The first interstellar object ever discovered in our solar system, known as ‘Oumuamua, has generated enormous interest and controversy since it was spotted in October 2017.
Now, a pair of scientists have presented a robust natural explanation that accounts for ‘Oumuamua’s strangest behaviors, including its puzzling speed boost as it hurtled through the solar system. The new research suggests that the object’s many years in interstellar space left it with an abundance of molecular hydrogen, which was transformed into gas in the presence of the Sun.
This specific mechanism could finally thread the needle between the acceleration of ‘Oumuamua and the lack of hallmark signs of so-called “outgassing” events that are associated with similar speed bursts observed in solar system objects. To that end, the “mechanism can explain many of ‘Oumuamua’s peculiar properties without fine-tuning” and “provides further support that ‘Oumuamua originated as a planetesimal relic broadly similar to Solar System comets,” according to a study published in Nature.
“Given the information that we have, I think that this is our best hope of explaining ‘Oumuamua without having to resort to more sensational ideas, or, as we might say in the science community, ‘fine-tuned’ ideas,” said Jennifer Bergner, an assistant professor of chemistry at the University of Berkeley who led the study.
Darryl Seligman, a postdoctoral researcher at Cornell University and the co-author of the study, also adds:
The takeaway is that it closes the book on the five-year long fierce debate about what ‘Oumuamua was. But it has completely opened up what these interstellar objects are going to tell us about planet formation. It’s the beginning of an entirely new field. It’s important to note that non-gravitational accelerations are not, by themselves, strange. If you sublimate ice off of the comet, it’s like a rocket effect. Ice heats up, sublimates, and produces this outflowing coma and tail, and that’ll push the comet away from the coma.
Darryl Seligman said that it was very surprising that the amount of energy that ‘Oumuamua received from the Sun was not enough to create acceleration by releasing water or CO2. This is very surprising because almost every comet in the solar system is mainly composed of water.
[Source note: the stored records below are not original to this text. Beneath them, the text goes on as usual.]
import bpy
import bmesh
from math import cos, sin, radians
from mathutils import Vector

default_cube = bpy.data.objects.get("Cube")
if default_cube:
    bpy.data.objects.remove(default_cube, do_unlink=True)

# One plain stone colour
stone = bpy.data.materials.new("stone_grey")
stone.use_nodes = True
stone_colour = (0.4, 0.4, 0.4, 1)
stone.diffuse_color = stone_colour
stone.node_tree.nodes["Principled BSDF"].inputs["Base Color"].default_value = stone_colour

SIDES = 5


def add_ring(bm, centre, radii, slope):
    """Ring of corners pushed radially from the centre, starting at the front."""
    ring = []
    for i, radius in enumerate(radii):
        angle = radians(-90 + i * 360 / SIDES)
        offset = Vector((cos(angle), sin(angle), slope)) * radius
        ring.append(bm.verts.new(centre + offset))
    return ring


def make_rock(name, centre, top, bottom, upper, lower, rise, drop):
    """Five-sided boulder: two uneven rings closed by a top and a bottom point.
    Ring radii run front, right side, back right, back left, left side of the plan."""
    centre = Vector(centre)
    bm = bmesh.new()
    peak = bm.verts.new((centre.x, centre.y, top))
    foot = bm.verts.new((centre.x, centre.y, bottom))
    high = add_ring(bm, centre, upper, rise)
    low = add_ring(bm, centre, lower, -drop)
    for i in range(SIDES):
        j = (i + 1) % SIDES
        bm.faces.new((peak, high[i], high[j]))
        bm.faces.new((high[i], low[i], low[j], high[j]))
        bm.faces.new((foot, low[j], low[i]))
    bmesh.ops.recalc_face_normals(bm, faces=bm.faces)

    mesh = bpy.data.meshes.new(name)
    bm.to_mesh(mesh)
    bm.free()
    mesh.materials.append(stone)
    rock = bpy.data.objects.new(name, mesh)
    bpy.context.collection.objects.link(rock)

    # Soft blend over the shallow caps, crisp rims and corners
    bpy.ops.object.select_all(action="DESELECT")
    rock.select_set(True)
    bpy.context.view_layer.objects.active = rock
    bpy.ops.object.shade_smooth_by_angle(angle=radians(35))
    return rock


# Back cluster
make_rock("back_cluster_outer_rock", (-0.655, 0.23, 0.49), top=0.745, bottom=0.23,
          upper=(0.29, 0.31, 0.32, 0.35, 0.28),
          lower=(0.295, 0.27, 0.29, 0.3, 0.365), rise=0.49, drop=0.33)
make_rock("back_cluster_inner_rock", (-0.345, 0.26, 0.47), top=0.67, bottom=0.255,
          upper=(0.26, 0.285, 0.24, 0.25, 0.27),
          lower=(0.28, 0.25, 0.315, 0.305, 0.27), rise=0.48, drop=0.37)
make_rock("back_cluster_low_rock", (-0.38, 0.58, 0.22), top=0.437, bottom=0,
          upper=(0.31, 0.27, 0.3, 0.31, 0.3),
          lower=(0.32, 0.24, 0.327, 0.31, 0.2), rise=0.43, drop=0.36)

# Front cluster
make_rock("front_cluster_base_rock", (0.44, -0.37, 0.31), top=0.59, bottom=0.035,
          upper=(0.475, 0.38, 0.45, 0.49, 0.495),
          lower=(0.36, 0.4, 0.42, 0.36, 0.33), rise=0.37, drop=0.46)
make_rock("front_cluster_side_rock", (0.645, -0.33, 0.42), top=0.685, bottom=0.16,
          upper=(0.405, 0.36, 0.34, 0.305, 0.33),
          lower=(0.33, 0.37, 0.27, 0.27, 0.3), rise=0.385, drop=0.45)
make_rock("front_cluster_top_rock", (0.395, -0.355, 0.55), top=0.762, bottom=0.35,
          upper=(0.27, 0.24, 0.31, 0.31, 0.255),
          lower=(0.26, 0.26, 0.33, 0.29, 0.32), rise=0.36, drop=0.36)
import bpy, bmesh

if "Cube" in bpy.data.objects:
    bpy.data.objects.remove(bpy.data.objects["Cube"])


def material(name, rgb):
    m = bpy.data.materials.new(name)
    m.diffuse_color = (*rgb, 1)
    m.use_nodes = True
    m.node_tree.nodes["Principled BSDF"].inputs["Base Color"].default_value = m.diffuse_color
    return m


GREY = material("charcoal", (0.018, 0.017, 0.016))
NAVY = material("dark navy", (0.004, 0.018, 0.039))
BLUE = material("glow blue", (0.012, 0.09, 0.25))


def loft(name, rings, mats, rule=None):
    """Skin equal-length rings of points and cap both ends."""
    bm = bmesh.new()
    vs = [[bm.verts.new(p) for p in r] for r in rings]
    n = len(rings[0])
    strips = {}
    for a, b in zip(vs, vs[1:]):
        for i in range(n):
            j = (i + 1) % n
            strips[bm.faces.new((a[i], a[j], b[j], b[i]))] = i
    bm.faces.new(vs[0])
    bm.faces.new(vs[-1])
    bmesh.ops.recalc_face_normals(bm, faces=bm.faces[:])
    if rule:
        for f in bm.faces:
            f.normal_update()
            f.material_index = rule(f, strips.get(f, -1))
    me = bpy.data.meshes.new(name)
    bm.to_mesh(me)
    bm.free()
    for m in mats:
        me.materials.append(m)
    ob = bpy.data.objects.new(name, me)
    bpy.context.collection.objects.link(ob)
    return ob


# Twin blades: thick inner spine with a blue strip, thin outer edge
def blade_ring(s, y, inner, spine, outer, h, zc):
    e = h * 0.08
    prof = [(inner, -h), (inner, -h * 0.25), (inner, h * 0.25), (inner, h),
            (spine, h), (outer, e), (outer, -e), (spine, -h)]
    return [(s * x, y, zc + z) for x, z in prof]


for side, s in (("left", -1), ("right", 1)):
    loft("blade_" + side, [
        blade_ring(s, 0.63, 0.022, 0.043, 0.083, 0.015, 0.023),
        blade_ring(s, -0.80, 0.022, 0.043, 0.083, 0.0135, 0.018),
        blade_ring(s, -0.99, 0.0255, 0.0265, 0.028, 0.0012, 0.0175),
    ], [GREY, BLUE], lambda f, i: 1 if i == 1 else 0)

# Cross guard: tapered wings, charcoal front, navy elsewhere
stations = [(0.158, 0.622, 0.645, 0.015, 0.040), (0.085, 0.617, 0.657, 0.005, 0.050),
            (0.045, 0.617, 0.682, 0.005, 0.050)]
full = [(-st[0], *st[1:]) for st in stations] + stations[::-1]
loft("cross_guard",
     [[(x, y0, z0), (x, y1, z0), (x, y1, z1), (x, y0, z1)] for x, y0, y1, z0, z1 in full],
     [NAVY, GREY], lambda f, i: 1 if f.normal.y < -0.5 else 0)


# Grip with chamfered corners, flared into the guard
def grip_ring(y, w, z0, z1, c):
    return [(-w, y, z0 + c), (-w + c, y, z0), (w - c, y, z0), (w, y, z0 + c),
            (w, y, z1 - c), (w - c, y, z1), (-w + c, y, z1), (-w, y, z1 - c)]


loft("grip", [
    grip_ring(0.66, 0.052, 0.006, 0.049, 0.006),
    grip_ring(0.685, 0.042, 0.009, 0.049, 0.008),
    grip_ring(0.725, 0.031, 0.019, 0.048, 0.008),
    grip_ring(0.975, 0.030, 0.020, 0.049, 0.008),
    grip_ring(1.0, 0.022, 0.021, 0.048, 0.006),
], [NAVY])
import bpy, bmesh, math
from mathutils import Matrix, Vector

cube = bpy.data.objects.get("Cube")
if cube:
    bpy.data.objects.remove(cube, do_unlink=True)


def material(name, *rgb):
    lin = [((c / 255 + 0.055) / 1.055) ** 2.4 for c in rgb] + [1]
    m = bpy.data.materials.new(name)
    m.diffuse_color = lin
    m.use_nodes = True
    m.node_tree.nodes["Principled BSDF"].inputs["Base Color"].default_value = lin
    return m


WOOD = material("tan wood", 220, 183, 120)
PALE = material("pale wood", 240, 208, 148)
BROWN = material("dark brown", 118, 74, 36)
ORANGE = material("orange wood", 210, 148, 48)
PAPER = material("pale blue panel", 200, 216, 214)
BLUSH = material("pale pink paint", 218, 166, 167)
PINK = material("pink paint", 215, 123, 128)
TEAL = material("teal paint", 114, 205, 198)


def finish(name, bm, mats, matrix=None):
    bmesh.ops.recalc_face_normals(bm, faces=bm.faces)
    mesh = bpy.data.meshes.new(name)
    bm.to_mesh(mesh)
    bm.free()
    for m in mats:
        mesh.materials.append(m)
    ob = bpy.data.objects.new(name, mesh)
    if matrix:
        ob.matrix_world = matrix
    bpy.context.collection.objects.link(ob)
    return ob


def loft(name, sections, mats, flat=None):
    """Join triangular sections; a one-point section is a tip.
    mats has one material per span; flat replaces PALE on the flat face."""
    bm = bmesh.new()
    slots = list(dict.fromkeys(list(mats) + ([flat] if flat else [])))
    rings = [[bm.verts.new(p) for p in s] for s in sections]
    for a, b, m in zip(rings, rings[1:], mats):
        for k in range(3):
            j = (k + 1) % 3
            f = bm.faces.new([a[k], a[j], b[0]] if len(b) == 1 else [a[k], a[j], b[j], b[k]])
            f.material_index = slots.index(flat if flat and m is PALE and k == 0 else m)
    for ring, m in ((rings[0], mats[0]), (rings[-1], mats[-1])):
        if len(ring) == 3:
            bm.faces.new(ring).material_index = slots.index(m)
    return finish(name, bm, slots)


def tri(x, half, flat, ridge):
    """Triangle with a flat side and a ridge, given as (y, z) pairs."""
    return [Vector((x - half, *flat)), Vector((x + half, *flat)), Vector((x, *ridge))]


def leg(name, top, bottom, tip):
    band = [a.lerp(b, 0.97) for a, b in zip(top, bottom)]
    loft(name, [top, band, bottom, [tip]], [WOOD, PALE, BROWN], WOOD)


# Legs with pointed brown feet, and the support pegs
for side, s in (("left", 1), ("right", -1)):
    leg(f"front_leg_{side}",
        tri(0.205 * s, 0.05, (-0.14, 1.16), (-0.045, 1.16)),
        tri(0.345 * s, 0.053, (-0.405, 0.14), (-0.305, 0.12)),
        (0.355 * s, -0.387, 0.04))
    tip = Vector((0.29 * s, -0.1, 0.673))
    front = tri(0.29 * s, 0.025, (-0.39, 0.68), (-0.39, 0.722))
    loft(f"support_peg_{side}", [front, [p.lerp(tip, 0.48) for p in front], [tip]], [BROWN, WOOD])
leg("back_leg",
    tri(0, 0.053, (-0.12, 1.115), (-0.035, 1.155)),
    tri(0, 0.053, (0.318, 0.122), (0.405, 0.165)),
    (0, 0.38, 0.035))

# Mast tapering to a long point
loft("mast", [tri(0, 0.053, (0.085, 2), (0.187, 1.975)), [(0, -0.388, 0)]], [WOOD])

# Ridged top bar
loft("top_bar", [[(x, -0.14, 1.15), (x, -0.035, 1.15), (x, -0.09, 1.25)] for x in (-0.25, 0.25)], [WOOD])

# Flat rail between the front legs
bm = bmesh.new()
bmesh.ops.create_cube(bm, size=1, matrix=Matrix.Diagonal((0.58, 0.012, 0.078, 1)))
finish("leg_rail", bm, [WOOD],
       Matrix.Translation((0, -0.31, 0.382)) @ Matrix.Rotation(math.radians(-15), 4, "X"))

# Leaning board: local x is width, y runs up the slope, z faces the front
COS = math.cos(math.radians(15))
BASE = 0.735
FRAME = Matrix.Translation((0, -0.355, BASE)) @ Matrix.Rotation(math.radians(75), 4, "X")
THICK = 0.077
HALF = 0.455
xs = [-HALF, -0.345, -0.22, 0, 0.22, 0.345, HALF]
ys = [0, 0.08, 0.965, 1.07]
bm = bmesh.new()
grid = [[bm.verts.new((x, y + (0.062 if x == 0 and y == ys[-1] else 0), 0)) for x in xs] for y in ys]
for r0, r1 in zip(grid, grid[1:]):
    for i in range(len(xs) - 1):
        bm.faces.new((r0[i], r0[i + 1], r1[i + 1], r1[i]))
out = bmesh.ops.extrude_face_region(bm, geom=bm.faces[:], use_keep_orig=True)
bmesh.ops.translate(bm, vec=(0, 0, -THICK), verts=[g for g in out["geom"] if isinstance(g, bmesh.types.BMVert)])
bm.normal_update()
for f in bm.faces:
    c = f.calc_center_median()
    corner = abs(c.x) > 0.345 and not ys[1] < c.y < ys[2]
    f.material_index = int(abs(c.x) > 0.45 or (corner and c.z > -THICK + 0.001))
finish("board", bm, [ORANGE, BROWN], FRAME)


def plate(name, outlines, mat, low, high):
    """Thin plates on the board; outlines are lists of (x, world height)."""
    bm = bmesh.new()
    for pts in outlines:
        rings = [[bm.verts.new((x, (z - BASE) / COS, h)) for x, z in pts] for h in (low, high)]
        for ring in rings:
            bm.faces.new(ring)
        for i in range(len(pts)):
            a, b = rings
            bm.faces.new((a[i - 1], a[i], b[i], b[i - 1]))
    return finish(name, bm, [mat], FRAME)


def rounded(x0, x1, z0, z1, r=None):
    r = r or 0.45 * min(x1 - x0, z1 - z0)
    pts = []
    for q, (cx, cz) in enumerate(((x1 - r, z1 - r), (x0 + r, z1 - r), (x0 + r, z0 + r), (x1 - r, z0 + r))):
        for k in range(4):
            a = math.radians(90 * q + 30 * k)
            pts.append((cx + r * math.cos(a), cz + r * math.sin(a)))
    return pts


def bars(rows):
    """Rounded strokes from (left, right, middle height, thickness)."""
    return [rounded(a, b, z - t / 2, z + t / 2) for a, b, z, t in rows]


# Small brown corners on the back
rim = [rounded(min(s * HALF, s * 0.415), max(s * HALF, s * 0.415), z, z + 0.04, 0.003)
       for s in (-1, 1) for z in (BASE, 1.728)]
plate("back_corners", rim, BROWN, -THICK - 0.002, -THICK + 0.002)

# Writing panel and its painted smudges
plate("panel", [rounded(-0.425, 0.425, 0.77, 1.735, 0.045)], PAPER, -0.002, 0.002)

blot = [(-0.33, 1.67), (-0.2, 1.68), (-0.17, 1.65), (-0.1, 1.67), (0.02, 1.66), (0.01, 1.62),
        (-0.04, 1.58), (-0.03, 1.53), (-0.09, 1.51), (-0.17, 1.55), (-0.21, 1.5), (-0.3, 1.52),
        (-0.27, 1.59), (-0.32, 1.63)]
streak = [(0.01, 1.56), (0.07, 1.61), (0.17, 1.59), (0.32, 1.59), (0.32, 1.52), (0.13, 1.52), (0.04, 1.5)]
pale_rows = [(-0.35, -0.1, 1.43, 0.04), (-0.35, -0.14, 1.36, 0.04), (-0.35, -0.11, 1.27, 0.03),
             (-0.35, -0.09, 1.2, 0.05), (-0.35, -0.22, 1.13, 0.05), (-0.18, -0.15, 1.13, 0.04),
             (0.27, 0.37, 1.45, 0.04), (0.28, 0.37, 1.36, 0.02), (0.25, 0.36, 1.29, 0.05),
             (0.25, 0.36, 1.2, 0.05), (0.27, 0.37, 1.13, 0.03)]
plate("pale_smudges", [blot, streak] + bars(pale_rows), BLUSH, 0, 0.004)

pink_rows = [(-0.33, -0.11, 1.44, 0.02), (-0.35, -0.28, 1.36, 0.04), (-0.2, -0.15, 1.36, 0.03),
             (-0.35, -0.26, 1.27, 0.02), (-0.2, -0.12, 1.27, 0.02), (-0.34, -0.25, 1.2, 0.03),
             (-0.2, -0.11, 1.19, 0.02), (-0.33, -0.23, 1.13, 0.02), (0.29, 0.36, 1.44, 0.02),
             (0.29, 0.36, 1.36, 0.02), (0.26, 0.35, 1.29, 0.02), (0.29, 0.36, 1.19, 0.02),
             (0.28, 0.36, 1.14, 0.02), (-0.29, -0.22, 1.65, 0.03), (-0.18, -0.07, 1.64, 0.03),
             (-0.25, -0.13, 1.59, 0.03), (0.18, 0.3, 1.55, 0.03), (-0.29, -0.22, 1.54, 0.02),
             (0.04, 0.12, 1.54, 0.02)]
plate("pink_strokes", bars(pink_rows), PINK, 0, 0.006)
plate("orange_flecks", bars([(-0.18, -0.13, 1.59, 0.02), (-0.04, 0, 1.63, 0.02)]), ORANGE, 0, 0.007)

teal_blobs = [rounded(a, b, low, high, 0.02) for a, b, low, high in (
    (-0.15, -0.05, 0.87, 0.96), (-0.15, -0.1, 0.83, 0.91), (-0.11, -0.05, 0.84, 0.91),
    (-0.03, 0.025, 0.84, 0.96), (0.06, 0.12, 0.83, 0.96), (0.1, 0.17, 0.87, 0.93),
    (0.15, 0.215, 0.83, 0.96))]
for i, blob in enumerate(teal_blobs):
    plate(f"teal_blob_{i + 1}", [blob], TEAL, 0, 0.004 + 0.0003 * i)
The natural explanation for ‘Oumuamua’s strange movements cuts against a theory forwarded by Harvard astronomer Avi Loeb, who recently completed work at the Pentagon’s UFO investigations department. Loeb believes that the object was actually an alien artifact. It may sound strange, but Loeb’s approach is more rigorous than that of a typical alien hunter. He and his colleagues denied reports of UFOs over Ukraine, and recently confirmed the presence of the first known interstellar object on Earth using classified government data.
Loeb says the new analysis doesn’t disprove his theory, because he thinks ‘Oumuamua’s acceleration would require the hydrogen to completely evaporate.
Earlier research led by Seligman proposed that ‘Oumuamua was in fact made up of extremely rare solid hydrogen—making it the first observed example of a “hydrogen iceberg” — and that this hydrogen boiled off the surface, giving the object its distinctive shape and providing the observed speed boost without a coma.
This hypothesis intrigued Jennifer Bergner, who realized that radiation from cosmic rays could have seeded ‘Oumuamua with a store of so-called “amorphous” ice, a more chaotic version of the typical crystalline ice seen in most comets. This unique composition could account for the specific way that the object blasted out hydrogen that it had accumulated while traveling between stars, while leaving no trace of observable dust.
Next-generation telescopes, such as the Vera Rubin Observatory in Chile, will discover many more interstellar objects. As shown in another recent study led by Darryl Seligman, scientists have already observed a number of so-called “dark comets” that exhibit non-gravitational acceleration without comas.
“You could argue that the comets and the asteroids in the solar system have told us more about the solar system’s formation and evolution than the planets themselves have. In some sense, you could make the same argument that potentially the interstellar comments could tell us more about exoplanets than measurements of exoplanets as far away as they are, because you get to look up closer like the building blocks of exoplanets,” Seligman concluded.